Have you heard anyone suggest that they can’t vote Liberal Democrat because one of their councillors was sentenced to 18 years in prison for bombing his own constituency? Or because of the sex scandals surrounding Cyril Smith, or because of Chris Huhne’s jail sentence for perverting the course of justice, or because a councillor was convicted of racially aggravated assault?
These aren’t just ‘saying’ bad things, or writing an inappropriate post on social media. These are convictions for serious criminal offences! So why are UKIP’s the ones which make front page headlines? It goes against the grain for me to even mention these examples – politics shouldn’t be about this kind of mudslinging – but the attacks on UKIP are so ferocious that it’s important to point out that there is a certain double standard at play.
The test for UKIP is whether we deal with those people. The candidate who made the remarks about Lenny Henry? Gone. Any UKIP member found to be a former member of a racist organisation like the BNP or National Front? Kicked out immediately (Conservatives and Labour have ex-BNP members as candidates and councillors). We don’t tolerate racism or racists in our party. I’m often asked about UKIP expelling the person who claimed recent floods were a consequence of gay marriage. Some deride us for allowing him in our party (though he’d said similar things for decades when he was a Conservative and nobody batted an eyelid). His opinion was ridiculous, but that shouldn’t stop him from being a member of the Party. He was expelled because he associated UKIP with those beliefs.
The average UKIP member or candidate couldn’t be further from this media stereotype. We have more candidates in winnable positions from ethnic minority backgrounds selected than the Lib Dems or Greens at the European elections – and perhaps more than the Conservatives and Labour too. That’s why the accusations of ‘racism’ are so hurtful to us personally. The word ‘racism’ is a serious one and it should not be thrown around like confetti.
Objection #5: We can’t support a single-issue Party
UKIP is not by any means a Party of only one policy. The elections on Thursday are to the European Parliament, and therefore they are a single-issue election. At this election we aren’t talking about our policy of ‘no tax on minimum wage’ which would help struggling families, because it isn’t relevant to the European elections.
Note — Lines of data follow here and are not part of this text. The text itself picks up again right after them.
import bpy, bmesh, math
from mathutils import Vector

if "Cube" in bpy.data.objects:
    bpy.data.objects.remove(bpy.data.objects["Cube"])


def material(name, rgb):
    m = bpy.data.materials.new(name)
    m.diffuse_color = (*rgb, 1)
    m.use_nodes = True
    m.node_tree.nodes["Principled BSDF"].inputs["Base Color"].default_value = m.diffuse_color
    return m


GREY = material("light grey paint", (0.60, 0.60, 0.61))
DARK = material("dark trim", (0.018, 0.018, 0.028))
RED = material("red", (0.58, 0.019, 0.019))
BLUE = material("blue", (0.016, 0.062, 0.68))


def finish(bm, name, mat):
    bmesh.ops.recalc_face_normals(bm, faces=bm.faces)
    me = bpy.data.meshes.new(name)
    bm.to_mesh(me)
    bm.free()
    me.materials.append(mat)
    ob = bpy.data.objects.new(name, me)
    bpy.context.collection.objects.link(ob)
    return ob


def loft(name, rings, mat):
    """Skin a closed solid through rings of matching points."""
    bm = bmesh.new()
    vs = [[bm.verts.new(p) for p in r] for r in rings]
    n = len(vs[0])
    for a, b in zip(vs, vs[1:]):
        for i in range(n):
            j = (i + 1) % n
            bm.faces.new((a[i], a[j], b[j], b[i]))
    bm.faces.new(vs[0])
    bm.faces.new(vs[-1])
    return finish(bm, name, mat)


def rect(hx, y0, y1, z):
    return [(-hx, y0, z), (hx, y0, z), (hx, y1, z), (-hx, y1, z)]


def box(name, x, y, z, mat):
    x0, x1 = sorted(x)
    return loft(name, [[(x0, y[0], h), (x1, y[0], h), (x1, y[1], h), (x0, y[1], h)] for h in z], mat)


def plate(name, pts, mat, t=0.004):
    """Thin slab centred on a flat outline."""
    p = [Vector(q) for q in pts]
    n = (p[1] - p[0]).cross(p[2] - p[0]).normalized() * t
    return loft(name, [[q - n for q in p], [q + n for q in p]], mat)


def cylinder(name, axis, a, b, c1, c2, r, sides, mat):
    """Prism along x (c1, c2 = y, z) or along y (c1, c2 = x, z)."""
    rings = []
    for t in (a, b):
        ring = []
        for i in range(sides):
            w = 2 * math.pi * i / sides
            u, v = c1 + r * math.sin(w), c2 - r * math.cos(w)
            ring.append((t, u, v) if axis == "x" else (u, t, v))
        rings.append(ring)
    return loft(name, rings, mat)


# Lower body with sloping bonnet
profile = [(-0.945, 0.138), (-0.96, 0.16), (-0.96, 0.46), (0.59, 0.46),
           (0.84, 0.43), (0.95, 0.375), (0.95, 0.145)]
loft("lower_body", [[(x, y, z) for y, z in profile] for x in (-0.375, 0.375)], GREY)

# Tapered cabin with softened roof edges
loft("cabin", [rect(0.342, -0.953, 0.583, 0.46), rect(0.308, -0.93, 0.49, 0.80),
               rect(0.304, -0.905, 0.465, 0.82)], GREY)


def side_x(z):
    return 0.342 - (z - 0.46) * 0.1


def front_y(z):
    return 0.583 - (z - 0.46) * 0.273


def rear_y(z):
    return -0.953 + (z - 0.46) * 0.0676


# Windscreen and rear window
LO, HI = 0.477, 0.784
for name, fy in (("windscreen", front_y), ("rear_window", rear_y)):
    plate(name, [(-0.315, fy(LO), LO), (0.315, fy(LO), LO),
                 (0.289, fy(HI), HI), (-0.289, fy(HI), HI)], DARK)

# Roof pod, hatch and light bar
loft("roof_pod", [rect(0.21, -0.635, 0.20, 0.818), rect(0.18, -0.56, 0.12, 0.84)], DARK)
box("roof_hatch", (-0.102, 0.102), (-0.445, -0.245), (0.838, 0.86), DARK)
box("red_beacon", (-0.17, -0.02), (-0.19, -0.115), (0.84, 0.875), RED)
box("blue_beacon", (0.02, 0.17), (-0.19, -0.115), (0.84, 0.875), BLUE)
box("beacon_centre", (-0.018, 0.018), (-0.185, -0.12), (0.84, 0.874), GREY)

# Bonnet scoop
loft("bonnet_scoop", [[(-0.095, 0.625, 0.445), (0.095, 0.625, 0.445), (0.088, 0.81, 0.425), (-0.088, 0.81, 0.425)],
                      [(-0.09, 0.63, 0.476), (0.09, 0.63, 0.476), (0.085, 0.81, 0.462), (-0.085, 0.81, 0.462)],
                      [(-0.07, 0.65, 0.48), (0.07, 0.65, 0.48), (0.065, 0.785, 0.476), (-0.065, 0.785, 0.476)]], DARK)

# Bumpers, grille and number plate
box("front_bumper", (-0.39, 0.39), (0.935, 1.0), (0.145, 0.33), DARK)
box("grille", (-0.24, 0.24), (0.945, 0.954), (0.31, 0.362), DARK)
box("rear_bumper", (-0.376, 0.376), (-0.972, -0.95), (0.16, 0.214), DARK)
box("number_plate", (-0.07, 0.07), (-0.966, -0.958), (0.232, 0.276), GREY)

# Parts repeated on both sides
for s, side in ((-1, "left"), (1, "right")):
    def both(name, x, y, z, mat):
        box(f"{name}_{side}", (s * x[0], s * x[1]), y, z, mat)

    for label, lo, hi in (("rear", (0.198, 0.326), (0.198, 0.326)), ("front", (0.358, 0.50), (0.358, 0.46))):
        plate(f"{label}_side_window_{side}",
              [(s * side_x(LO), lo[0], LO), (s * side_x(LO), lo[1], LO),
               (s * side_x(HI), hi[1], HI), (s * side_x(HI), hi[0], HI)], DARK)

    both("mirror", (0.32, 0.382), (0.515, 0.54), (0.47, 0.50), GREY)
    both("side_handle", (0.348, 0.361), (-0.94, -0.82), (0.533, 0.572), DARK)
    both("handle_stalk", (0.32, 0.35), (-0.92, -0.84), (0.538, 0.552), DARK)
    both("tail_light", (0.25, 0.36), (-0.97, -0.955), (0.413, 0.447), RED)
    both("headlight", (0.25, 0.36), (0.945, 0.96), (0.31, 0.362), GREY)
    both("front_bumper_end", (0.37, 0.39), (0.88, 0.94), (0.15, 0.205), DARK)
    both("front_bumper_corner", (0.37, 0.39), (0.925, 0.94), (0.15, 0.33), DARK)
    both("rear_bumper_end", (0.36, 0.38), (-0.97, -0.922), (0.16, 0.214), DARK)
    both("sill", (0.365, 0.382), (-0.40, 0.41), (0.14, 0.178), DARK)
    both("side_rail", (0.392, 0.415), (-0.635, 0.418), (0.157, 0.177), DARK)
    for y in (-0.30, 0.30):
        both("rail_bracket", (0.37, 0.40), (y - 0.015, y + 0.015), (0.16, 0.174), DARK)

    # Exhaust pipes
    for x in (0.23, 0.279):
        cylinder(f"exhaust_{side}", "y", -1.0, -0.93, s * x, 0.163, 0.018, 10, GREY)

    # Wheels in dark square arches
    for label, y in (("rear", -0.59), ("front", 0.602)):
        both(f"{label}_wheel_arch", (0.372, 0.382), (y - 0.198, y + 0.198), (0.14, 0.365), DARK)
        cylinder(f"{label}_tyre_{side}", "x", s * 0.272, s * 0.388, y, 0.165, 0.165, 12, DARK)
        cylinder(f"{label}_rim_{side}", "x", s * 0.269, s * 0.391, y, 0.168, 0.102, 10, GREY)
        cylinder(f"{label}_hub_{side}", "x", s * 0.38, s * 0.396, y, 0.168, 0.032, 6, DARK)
One of the policies which attracts me as a Christian to UKIP is the policy of allowing the public to force a binding referendum on moral issues through a petition of 5% of the electorate. In such circumstances, gay marriage could not have been introduced without the consent of the British people – and there would exist a democratic mechanism for change to the law on abortion, for example. UKIP was the only Party to oppose the introduction of gay marriage, and for precisely that reason: because the people of this country were not consulted on the matter. We were also concerned about the protection of churches’ rights not to conduct such ceremonies.
Objection #6: UKIP now supports gay marriage, which is anti-Christian
This just isn’t true. The objection stems from a draft statement which was accidentally put out, by individuals in the Press Office, without having authorisation to do so. Nigel Farage issued the following statement:
“UKIP’s objection to same sex marriage was two-fold. First, we did not think it should have been made a political priority at a time of many other pressing issues and pointed out that the measure had no mandate from the electorate. Secondly we were concerned that because of the role of the European Court of Human Rights in British law that faith communities which had strong objections were at risk of being forced to conduct gay marriages.
“The statement attributed to me was not made by me and not approved by me. It was a draft by a staff member that should never have been sent out. There is an ongoing debate within UKIP about how we can protect faith communities from ultimately being compelled to conduct same sex marriages against their beliefs and their will. We note that some gay rights activists are already talking about taking legal action in Strasbourg to force this issue.”